But when company arrives, my wife and I try to act normal, even if the dogs and the kid don’t want to play along. Such was the case on Friday, when an inspector arrived to look at waterproofing our unfinished basement.
He arrived at 5:15, just when things are really getting festive at our house. The dogs expect a walk, the kid expects a snack, and my wife expected her hair to fall out after a week of SOL testing.
Enter inspector guy.
We introduced ourselves and took a walk around the perimeter of the house, giving my wife some time to get the little one situated. I’d already been proactive, placing Mason, our neurotic husky, out back, and left Bruce, our well behaved lab, our to greet our guest. Jerry obliged, scratching Bruce on the chin as we entered the house. He was a nice guy, real laid back, which would come in handy when Bruce licked him in the face.

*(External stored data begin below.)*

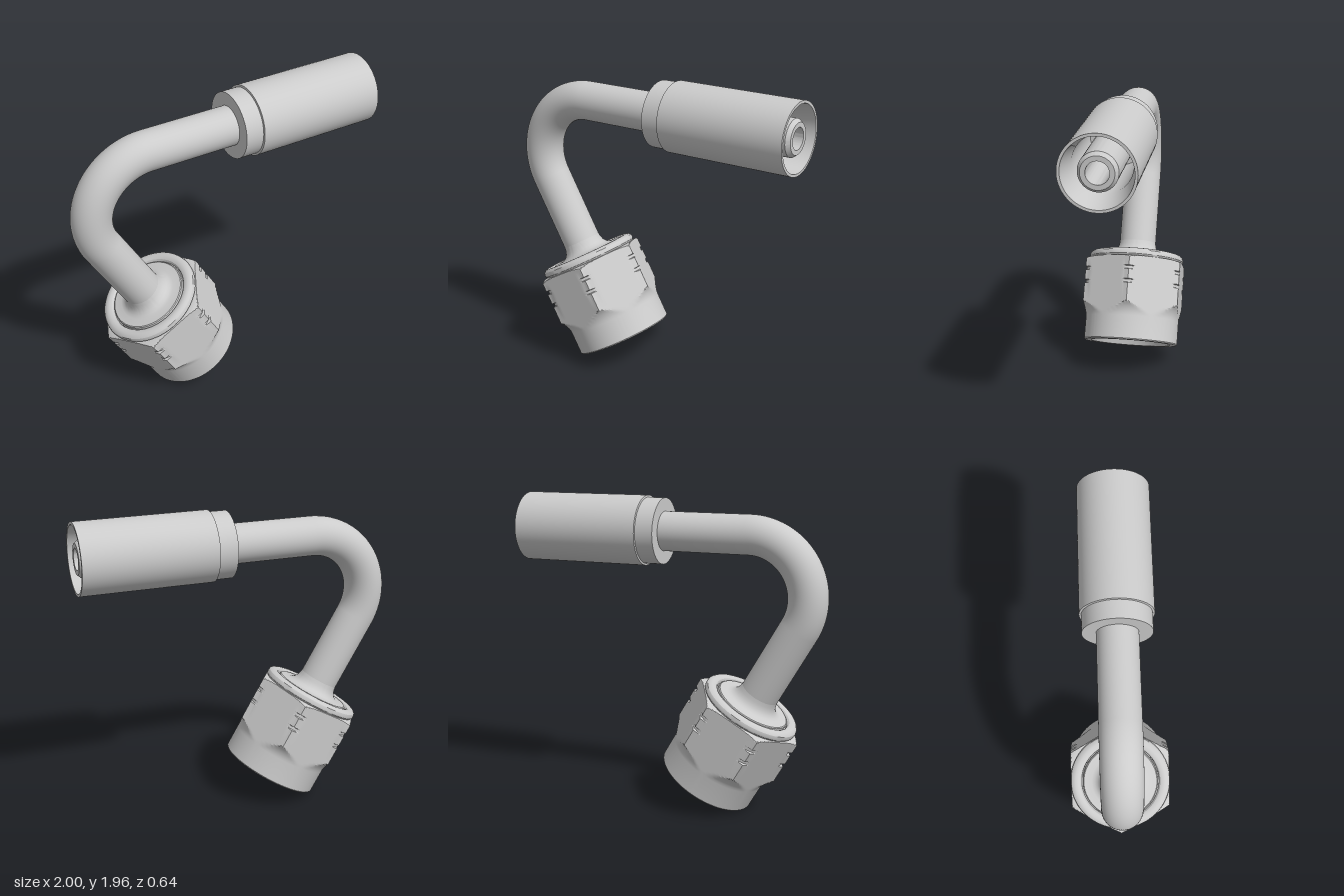
import * as THREE from 'three';
import { toCreasedNormals } from 'three/addons/utils/BufferGeometryUtils.js';

const material = new THREE.MeshStandardMaterial({ color: 0xcccccc });
const TUBE_R = 0.124, BEND_R = 0.376, AXIS_Y = 1.742;
const BEND_X = -0.5, BEND_Y = AXIS_Y - BEND_R;
const LEG = 1.177; // from the end of the bend to the open end of the nut

function part(name, geometry) {
  const mesh = new THREE.Mesh(geometry, material);
  mesh.name = name;
  return mesh;
}

// Turned profile of [radius, height] pairs; an optional hexagon trims the radius
function turned(profile, segments, hexApothem = 0) {
  const points = profile.map(([r, h]) => new THREE.Vector2(r, h));
  const geo = new THREE.LatheGeometry(points, segments);
  if (hexApothem) {
    const pos = geo.attributes.position, sixth = Math.PI / 3;
    for (let i = 0; i < pos.count; i++) {
      const x = pos.getX(i), z = pos.getZ(i), r = Math.hypot(x, z);
      const angle = Math.atan2(x, z) + 2 * Math.PI + sixth / 2;
      const limit = hexApothem / Math.cos((angle % sixth) - sixth / 2);
      if (r > limit) {
        pos.setX(i, x * limit / r);
        pos.setZ(i, z * limit / r);
      }
    }
  }
  return toCreasedNormals(geo, 0.45);
}

// Shallow groove that only bites into the hexagon's corners
const notch = (h) => [[0.4, h - 0.013], [0.349, h - 0.009], [0.349, h + 0.009], [0.4, h + 0.013]];

export function createModel() {
  const group = new THREE.Group();

  // Bent tube: straight run, 120 degree elbow, slanted leg
  const run = part('straightTube', new THREE.CylinderGeometry(TUBE_R, TUBE_R, 0.8, 64, 1, true));
  run.rotation.z = -Math.PI / 2;
  run.position.set(BEND_X + 0.4, AXIS_Y, 0);

  const elbow = part('elbow', new THREE.TorusGeometry(BEND_R, TUBE_R, 64, 72, Math.PI * 2 / 3));
  elbow.rotation.z = Math.PI / 2;
  elbow.position.set(BEND_X, BEND_Y, 0);

  // Hose sleeve with collar, open end and inner nipple
  const sleeve = part('hoseSleeve', turned([
    [0.12, 0.055], [0.207, 0.055], [0.207, 0.17], [0.22, 0.172], [0.22, 1],
    [0.203, 1], [0.198, 0.96], [0.172, 0.82], [0.172, 0.25], [0.114, 0.25],
    [0.114, 0.965], [0.095, 0.99], [0.066, 0.99], [0.066, 0.3], [0, 0.3],
  ], 96));
  sleeve.rotation.z = -Math.PI / 2;
  sleeve.position.y = AXIS_Y;

  // Slanted end, built upright from the nut's open end and then tilted
  const end = new THREE.Group();
  end.name = 'swivelEnd';
  const tilt = Math.PI / 6;
  end.rotation.z = tilt;
  end.position.set(
    BEND_X - BEND_R * Math.cos(tilt) + LEG * Math.sin(tilt),
    BEND_Y - BEND_R * Math.sin(tilt) - LEG * Math.cos(tilt), 0);

  const leg = part('slantedTube', new THREE.CylinderGeometry(TUBE_R, TUBE_R, LEG - 0.6, 64, 1, true));
  leg.position.y = (LEG + 0.6) / 2;

  // Hexagonal nut: bore, rim, round skirt, fillet, notched hexagon, rolled lip
  const nut = part('hexNut', turned([
    [0.245, 0.44], [0.245, 0.04], [0.27, 0], [0.312, 0], [0.319, 0.008],
    [0.319, 0.16], [0.3205, 0.175], [0.324, 0.19], [0.33, 0.205], [0.338, 0.22],
    [0.347, 0.232], [0.357, 0.242], [0.37, 0.252], [0.4, 0.262],
    ...notch(0.385), ...notch(0.475),
    [0.4, 0.537], [0.372, 0.545], [0.36, 0.551], [0.35, 0.555], [0.34, 0.558], [0.33, 0.56],
    [0.313, 0.562], [0.322, 0.573], [0.323, 0.585], [0.318, 0.6], [0.306, 0.611],
    [0.29, 0.616], [0.272, 0.616], [0.259, 0.61], [0.252, 0.6], [0.25, 0.585],
  ], 192, 0.32));

  // Flange where the tube flares out inside the lip
  const flange = part('tubeFlange', turned([
    [0.25, 0.588], [0.244, 0.59], [0.242, 0.606], [0.236, 0.611], [0.185, 0.613],
    [0.165, 0.619], [0.148, 0.632], [0.135, 0.65], [0.127, 0.675], [0.1235, 0.7],
  ], 96));

  // Sealing nipple inside the nut
  const nipple = part('sealNipple', turned([
    [0, 0.55], [0.118, 0.55], [0.118, 0.165], [0.124, 0.15], [0.145, 0.15],
    [0.152, 0.158], [0.152, 0.3], [0.246, 0.42],
  ], 96));

  end.add(leg, nut, flange, nipple);
  group.add(run, elbow, sleeve, end);
  return group;
}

Also a family man, Jerry waved off our apologies for the FEMA like conditions of our house after a full workweek. After checking some cracks upstairs, we all trudged downstairs. Everybody. Man, woman, child and dog. I was impressed, my wife usually leaves the unfinished basement to me and the spiders and my projection television and my sports posters that may or may not have at one time hung up in my living room.
Jerry pointed out trouble spots and took some measurements. Up until that point, I’d always loved our large, spacious, unfinished basement. But as he explained the finer points of foundation repair and waterproofing, instead of paying attention I could only think how much money this large basement was going to cost to fix, and then one day, finish.
We opened up the backdoor and Mason was ready to pounce, weaseling his way inside, greeting Jerry with a furious round of sniffing and jumping. Jerry didn’t seem to mind though, getting through his inspection with professionalism and humor. At least he tried.
“So, uh, you can understand that when a house is built, it…”
He retracted his tape measure and stared at the wall, perplexed. I looked at my wife and then back to the dumbfounded estimator. I spun around, feeling old Lionel’s stare on the back of my neck. My wife explained to him that she used to have a crush on the Endless Love singer and a friend who worked in a record store... so uh, what were you saying?
A smirk broke across his face, as if to say what kind of man would put a 40" by 40" cardboard cutout of Lionel Richie with a speech bubble that reads, Hello, is it me you’re looking for? in his man cave?
Me Jerry, I would. I did.
Back to work. Upstairs, Jerry showed us a video, answered some questions and then turned the screen to me like a high stakes poker game as he revealed the price for waterproofing.
Ouch. But we knew it wouldn’t be cheap. My wife, still frazzled from her work, week disappeared into the kitchen only to return with a glass of wine. I swear, she could have her own sitcom.
Then it was another video. I my hands in front of my face like how my sister used to watch scary movies, peeking through my fingers all punch drunk and numb, reeling from the dizzying numbers he’d shown me earlier. Simon was unfazed, stripped down to his diaper, eating spaghetti while laughing and pointing at Jerry who played along.
Then the video stopped and we got the full estimate. My wife took a sip of her wine. I thought about life with one kidney. Mason jumped up on the table to eat some dinner.
We thanked Jerry for his time, letting him get back to his family. It was working on seven o’clock, and I’d seen enough videos and numbers for a lifetime. We told him we’d be in touch, he said goodbye and made his escape with unanswered questions about Lionel Richie and my manhood.
So that’s it. Bad news? Yeah, but then again we have our health and each other. Oh yeah and that lovable baby of ours. I guess this is the part where I make a cheesy metaphor about the foundation of our house and love. But I'm not going to do that.
Instead, I'll use it to point out how sometimes you don’t know how